But Ehrenreich laments that the self-improvement industry has warped this potentiality into something “all about you, and how you can feel better.” “Gratitude gurus” like Oprah Winfrey and other motivational figures have hyped the physical and spiritual benefits of expressing gratitude, such as a stronger immune system, increased joy, and boosted self-esteem, all of which have been legitimized by scientific researchers like Martin Seligman, “the father of positive psychology.”
The result is that the emphasis has shifted from gratitude as “the moral memory of mankind” to gratitude as “a surefire ticket to happiness and even better health,” as Ehrenreich puts it. She finds this inward development contemptible:
All you have to do is to generate, within yourself, the good feelings associated with gratitude, and then bask in its warm, comforting glow. If there is any loving involved in this, it is self-love, and the current hoopla around gratitude is a celebration of onanism.
Wow. Granted, there is a danger of excess in this rise of gratitude to “self-help celebrity status,” and she may have a point with such examples as the Harvard Mental Health Letter suggesting you “thank someone mentally,” or the CNN yoga instructor encouraging students to write in “gratitude journals.” But it’s an overreaction to get worked up over such seemingly narcissistic techniques which nevertheless can foster a deeper sense of gratitude, and it’s hard to see how a happier, healthier, more self-aware, and more altruistic society is a bad thing.
Ehrenreich’s contempt stems from her passion for social justice. For her, “[s]aying grace to an abstract God is an evasion”; gratitude is wasted on an invisible God and should be reserved for the “whole communities of actual people, many of them with aching backs and tenuous finances, who made the meal possible”: “Who picked the lettuce in the fields, processed the standing rib roast, drove these products to the stores, stacked them on the supermarket shelves and, of course, prepared them and brought them to the table?”
Her version of meaningful gratitude is social justice “solidarity”—by which she means actively supporting economic equality to bridge “the wealth gap” in “our divided society.” We need, she asserts, “a more vigorous and inclusive sort of gratitude than what is being urged on us now”—in other words, less spiritually and psychologically transformative, more outwardly engaged in class warfare.
She cites the theoretical example of a lowly Walmart employee who gets a raise, and asks if that employee should “be grateful to the Waltons, who are the richest family in America?” For Ehrenreich, the employee grateful for a steady job and a raise is a “chump” as long as the family that employs him is wealthy. Well then, at what point should the employee feel gratitude? How much of the Walton family wealth should be divvied up among their over 2 million employees worldwide before Ehrenreich believes gratitude is appropriate?
One gets the feeling that Ehrenreich believes that until economic parity is fully achieved, gratitude to God and man is for suckers.
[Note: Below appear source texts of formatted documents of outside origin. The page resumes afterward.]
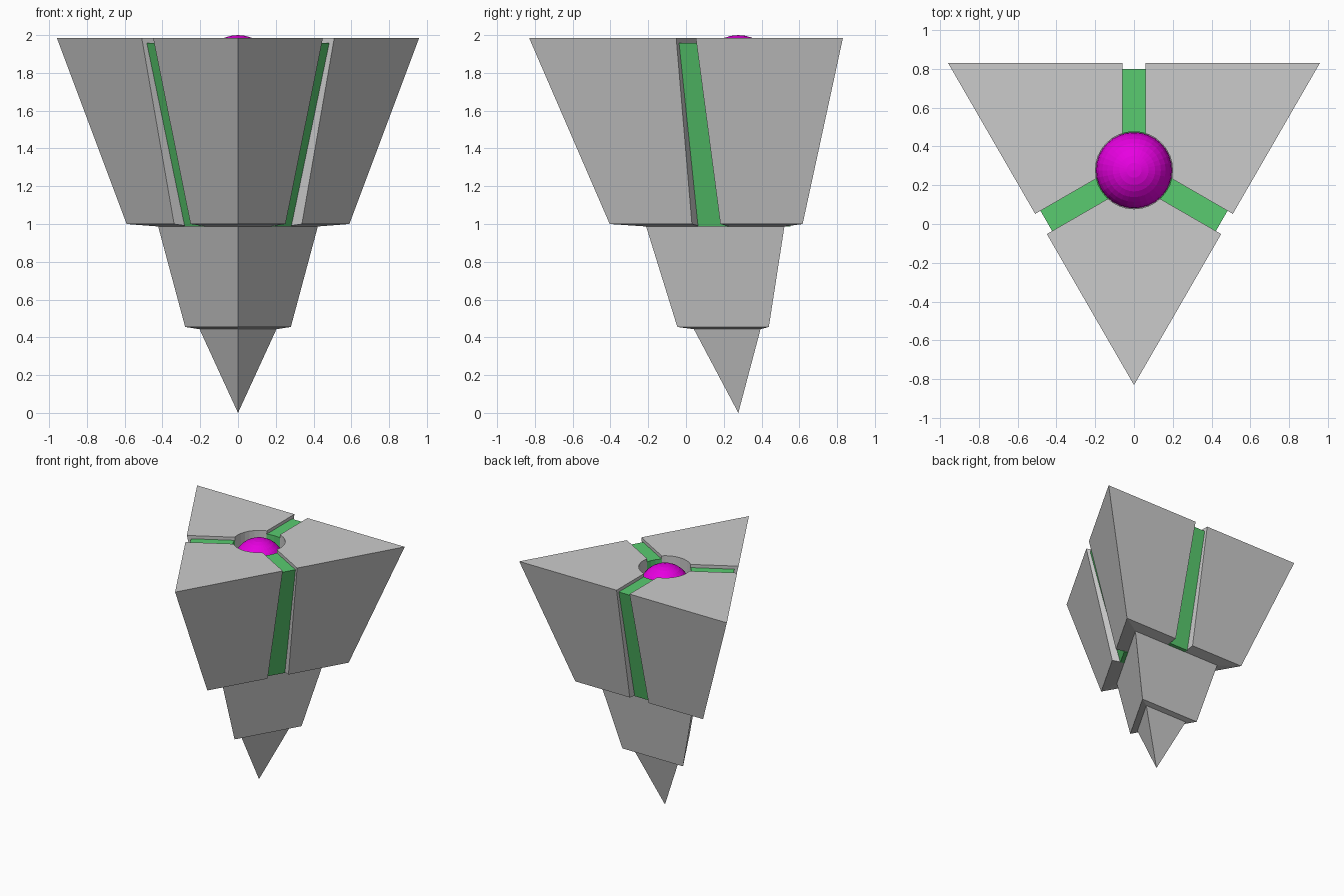
import bpy, bmesh, math
from mathutils import Vector, Matrix

if "Cube" in bpy.data.objects:
    bpy.data.objects.remove(bpy.data.objects["Cube"])

CY = 0.277   # axis of the pointed body
TOP = 1.984


def loft(name, rings):
    """Closed solid through matching rings of points, given bottom to top."""
    bm = bmesh.new()
    loops = [[bm.verts.new(p) for p in ring] for ring in rings]
    n = len(loops[0])
    for a, b in zip(loops, loops[1:]):
        for i in range(n):
            j = (i + 1) % n
            bm.faces.new((a[i], a[j], b[j], b[i]))
    bm.faces.new(loops[0][::-1])
    bm.faces.new(loops[-1])
    bmesh.ops.remove_doubles(bm, verts=bm.verts, dist=1e-5)
    bmesh.ops.recalc_face_normals(bm, faces=bm.faces)
    me = bpy.data.meshes.new(name)
    bm.to_mesh(me)
    bm.free()
    ob = bpy.data.objects.new(name, me)
    bpy.context.collection.objects.link(ob)
    return ob


def tri(r, z):
    return [Vector((r * math.cos(math.radians(a)), CY + r * math.sin(math.radians(a)), z))
            for a in (30, 150, 270)]


def bar(name, angle, z0, r0, z1, r1):
    """Radial bar from the axis outwards, narrowing with height."""
    rings = []
    for z, r in ((z0, r0), (z1, r1)):
        w = 0.087 - 0.0274 * (z - 1.0)
        m = Matrix.Translation((0, CY, z)) @ Matrix.Rotation(math.radians(angle), 4, 'Z')
        rings.append([m @ Vector(p) for p in ((0, -w, 0), (r, -w, 0), (r, w, 0), (0, w, 0))])
    return loft(name, rings)


def cut(ob, cutter):
    mod = ob.modifiers.new("cut", 'BOOLEAN')
    mod.operation = 'DIFFERENCE'
    mod.solver = 'EXACT'
    mod.object = cutter
    cutter.hide_render = True
    cutter.display_type = 'WIRE'


def colour(ob, name, rgb):
    mat = bpy.data.materials.get(name) or bpy.data.materials.new(name)
    mat.diffuse_color = (*rgb, 1)
    mat.use_nodes = True
    mat.node_tree.nodes["Principled BSDF"].inputs["Base Color"].default_value = mat.diffuse_color
    ob.data.materials.append(mat)


# three stacked tiers, each with a slightly sloping underside
upper = loft("upper_tier", [tri(0.488, 0.987), tri(0.681, 1.0), tri(1.107, TOP)])
loft("middle_tier", [tri(0.235, 0.443), tri(0.323, 0.455), tri(0.488, 0.987)])
tip = loft("tip", [tri(1e-7, 0.0), tri(0.235, 0.443)])

# round socket for the ball
bpy.ops.mesh.primitive_cylinder_add(vertices=32, radius=0.199, depth=0.5,
                                    location=(0, CY, 2.05))
socket = bpy.context.object
socket.name = "socket_cutter"

# three grooves with sunken green strips
for i, a in enumerate((90, 210, 330)):
    cut(upper, bar(f"groove_cutter_{i}", a, 0.9, 1.3, 2.1, 1.3))
    strip = bar(f"green_strip_{i}", a, 0.986, 0.275, 1.957, 0.522)
    colour(strip, "green", (0.1, 0.6, 0.16))
    cut(strip, socket)
cut(upper, socket)

# ball
bpy.ops.mesh.primitive_uv_sphere_add(segments=32, ring_count=16, radius=0.196,
                                     location=(0, CY, 1.804))
ball = bpy.context.object
ball.name = "ball"
colour(ball, "magenta", (0.8, 0.0, 0.75))

# apply the cuts and remove the cutters
dg = bpy.context.evaluated_depsgraph_get()
done = [(o, bpy.data.meshes.new_from_object(o.evaluated_get(dg)))
        for o in bpy.data.objects if o.modifiers]
for o, me in done:
    o.modifiers.clear()
    o.data = me
for o in [o for o in bpy.data.objects if "cutter" in o.name]:
    bpy.data.objects.remove(o)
But thankfulness is about acknowledging our blessings, not coveting the blessings of others. It is about personal humility, not societal equality; contentment, not resentment. This doesn’t mean we should not strive to better the material lives of all, only that gratitude is not entirely dependent on our material circumstances.
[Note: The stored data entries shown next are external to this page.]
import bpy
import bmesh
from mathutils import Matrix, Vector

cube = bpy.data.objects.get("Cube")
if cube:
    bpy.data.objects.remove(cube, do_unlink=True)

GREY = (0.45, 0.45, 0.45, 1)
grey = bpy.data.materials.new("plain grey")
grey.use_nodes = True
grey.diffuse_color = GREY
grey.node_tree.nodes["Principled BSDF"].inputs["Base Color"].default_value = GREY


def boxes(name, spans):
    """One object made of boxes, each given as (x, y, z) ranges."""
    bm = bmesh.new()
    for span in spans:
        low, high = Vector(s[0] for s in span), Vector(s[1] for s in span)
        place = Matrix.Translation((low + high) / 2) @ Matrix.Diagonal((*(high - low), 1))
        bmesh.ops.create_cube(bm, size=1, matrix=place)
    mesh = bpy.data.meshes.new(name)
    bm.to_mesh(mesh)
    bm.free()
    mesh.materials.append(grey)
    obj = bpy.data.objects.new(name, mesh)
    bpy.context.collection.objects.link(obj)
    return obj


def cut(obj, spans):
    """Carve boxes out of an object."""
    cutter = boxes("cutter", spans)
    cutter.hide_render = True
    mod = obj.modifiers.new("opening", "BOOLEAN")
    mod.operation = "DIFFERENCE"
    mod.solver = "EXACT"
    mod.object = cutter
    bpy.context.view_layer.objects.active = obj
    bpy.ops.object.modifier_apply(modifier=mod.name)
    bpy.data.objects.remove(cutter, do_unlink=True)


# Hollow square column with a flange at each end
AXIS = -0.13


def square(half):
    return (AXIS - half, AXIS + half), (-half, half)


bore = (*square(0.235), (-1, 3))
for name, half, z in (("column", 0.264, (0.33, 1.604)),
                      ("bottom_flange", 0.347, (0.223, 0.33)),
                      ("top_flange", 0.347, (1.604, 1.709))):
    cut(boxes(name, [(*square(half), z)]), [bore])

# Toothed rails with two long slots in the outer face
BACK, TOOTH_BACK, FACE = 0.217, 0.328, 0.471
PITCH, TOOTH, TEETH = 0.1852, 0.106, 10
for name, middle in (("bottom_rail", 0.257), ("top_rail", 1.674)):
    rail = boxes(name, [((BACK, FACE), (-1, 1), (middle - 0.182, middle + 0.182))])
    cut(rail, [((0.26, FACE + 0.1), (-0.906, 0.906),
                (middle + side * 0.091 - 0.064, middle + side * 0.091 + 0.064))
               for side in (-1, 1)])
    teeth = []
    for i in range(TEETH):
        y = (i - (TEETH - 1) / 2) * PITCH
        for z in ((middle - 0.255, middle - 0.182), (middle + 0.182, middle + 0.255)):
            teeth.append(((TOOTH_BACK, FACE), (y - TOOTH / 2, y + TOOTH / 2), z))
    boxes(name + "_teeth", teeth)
Yes, of course gratitude is, as Ehrenreich notes, to some degree “prosocial.” Yes, of course it should result, whenever appropriate and possible, in a repayment of debt to others, or an act of paying it forward. But by diminishing the meaningful spiritual and psychological dimensions of gratitude, and reducing it to a measure of social justice, Ehrenreich is distorting and devaluing it as much as the self-help gurus she so gleefully criticizes.